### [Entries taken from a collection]
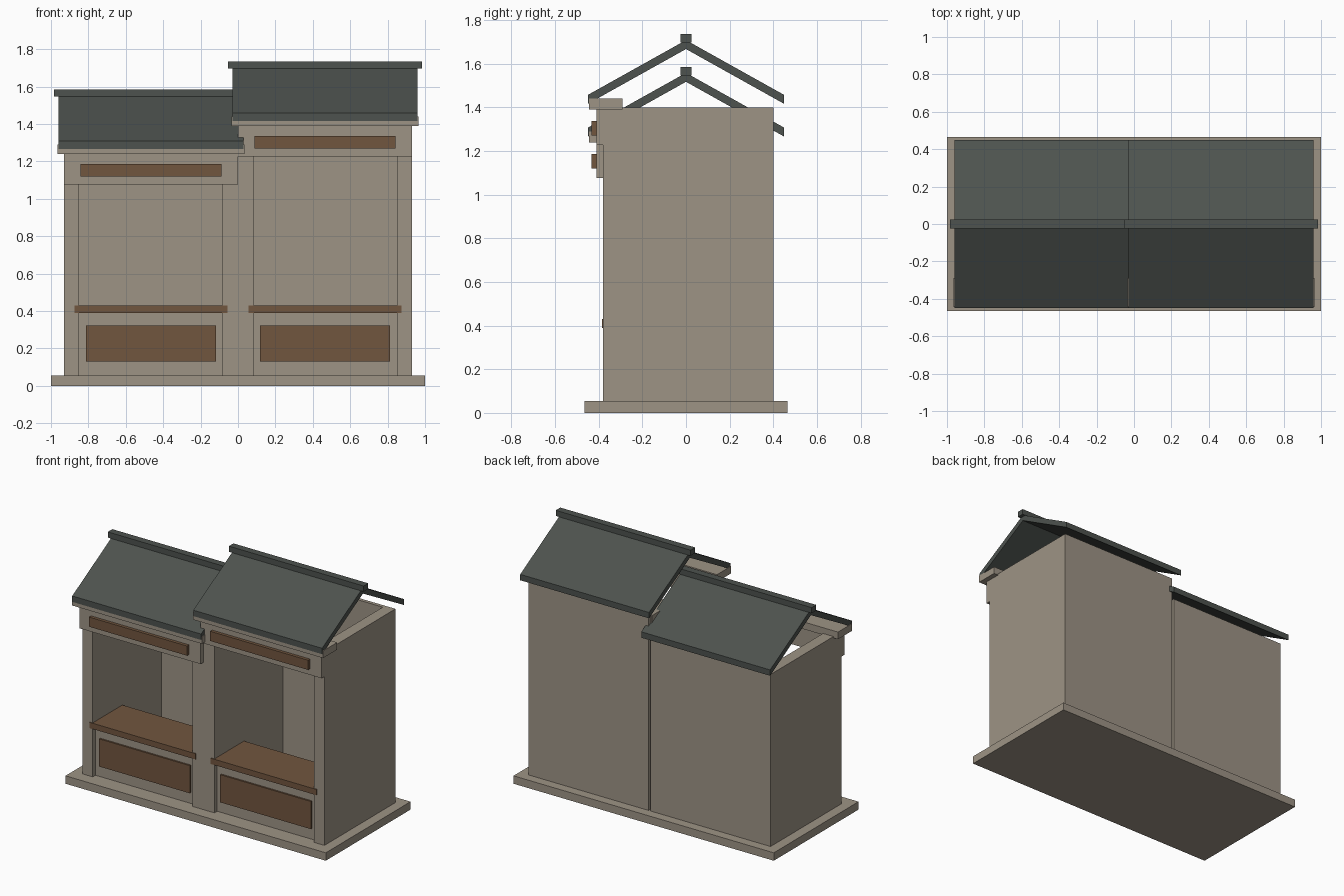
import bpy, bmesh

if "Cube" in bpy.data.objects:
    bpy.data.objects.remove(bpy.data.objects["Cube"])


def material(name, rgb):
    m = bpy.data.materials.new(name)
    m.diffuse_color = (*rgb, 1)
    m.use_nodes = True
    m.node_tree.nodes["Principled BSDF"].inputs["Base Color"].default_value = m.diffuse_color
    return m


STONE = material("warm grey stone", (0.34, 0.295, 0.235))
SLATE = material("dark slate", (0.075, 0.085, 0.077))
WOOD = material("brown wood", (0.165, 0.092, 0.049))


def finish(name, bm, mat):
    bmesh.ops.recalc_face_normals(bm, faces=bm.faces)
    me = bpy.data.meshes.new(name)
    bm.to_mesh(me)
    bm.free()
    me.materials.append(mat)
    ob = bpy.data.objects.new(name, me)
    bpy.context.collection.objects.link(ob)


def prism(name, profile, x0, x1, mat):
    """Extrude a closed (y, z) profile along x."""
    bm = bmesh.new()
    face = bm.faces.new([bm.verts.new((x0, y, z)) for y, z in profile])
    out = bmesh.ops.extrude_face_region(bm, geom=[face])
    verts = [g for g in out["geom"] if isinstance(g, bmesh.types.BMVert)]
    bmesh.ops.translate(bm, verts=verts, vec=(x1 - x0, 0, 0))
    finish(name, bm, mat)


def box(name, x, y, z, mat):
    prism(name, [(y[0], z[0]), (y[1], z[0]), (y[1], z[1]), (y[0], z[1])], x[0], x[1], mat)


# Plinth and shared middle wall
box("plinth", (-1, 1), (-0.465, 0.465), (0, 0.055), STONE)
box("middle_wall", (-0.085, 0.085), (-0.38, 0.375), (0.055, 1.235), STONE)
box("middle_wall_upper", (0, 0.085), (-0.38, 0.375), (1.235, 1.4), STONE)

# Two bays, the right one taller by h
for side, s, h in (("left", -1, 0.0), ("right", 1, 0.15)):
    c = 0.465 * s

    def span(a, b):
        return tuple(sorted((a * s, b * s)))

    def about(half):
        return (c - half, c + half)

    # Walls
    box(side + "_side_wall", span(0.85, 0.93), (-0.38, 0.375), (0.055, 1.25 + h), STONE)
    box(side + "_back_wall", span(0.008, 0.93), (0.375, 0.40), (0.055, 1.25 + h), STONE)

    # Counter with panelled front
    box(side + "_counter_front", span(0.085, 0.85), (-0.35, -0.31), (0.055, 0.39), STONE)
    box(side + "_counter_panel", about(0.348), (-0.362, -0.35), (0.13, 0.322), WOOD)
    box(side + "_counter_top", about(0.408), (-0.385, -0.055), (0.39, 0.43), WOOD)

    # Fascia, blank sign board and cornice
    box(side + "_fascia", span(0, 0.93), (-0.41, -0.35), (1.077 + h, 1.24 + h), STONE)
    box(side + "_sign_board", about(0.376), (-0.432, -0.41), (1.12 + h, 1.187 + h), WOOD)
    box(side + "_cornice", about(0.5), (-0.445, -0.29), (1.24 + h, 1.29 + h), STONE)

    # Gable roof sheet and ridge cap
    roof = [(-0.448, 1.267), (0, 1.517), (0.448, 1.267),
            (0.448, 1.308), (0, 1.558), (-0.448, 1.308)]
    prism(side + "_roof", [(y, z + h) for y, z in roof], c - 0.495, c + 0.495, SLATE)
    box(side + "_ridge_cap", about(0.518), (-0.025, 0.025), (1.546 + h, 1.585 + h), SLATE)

### [WHAT IS NEEDED]
Retype exactly the lines of the data above that fall between the line with "c = 0.465 * s" and the line with "1.24 + h), STONE)", inclusive, and add nothing.

### [ANSWER SECTION]
    c = 0.465 * s

    def span(a, b):
        return tuple(sorted((a * s, b * s)))

    def about(half):
        return (c - half, c + half)

    # Walls
    box(side + "_side_wall", span(0.85, 0.93), (-0.38, 0.375), (0.055, 1.25 + h), STONE)
    box(side + "_back_wall", span(0.008, 0.93), (0.375, 0.40), (0.055, 1.25 + h), STONE)

    # Counter with panelled front
    box(side + "_counter_front", span(0.085, 0.85), (-0.35, -0.31), (0.055, 0.39), STONE)
    box(side + "_counter_panel", about(0.348), (-0.362, -0.35), (0.13, 0.322), WOOD)
    box(side + "_counter_top", about(0.408), (-0.385, -0.055), (0.39, 0.43), WOOD)

    # Fascia, blank sign board and cornice
    box(side + "_fascia", span(0, 0.93), (-0.41, -0.35), (1.077 + h, 1.24 + h), STONE)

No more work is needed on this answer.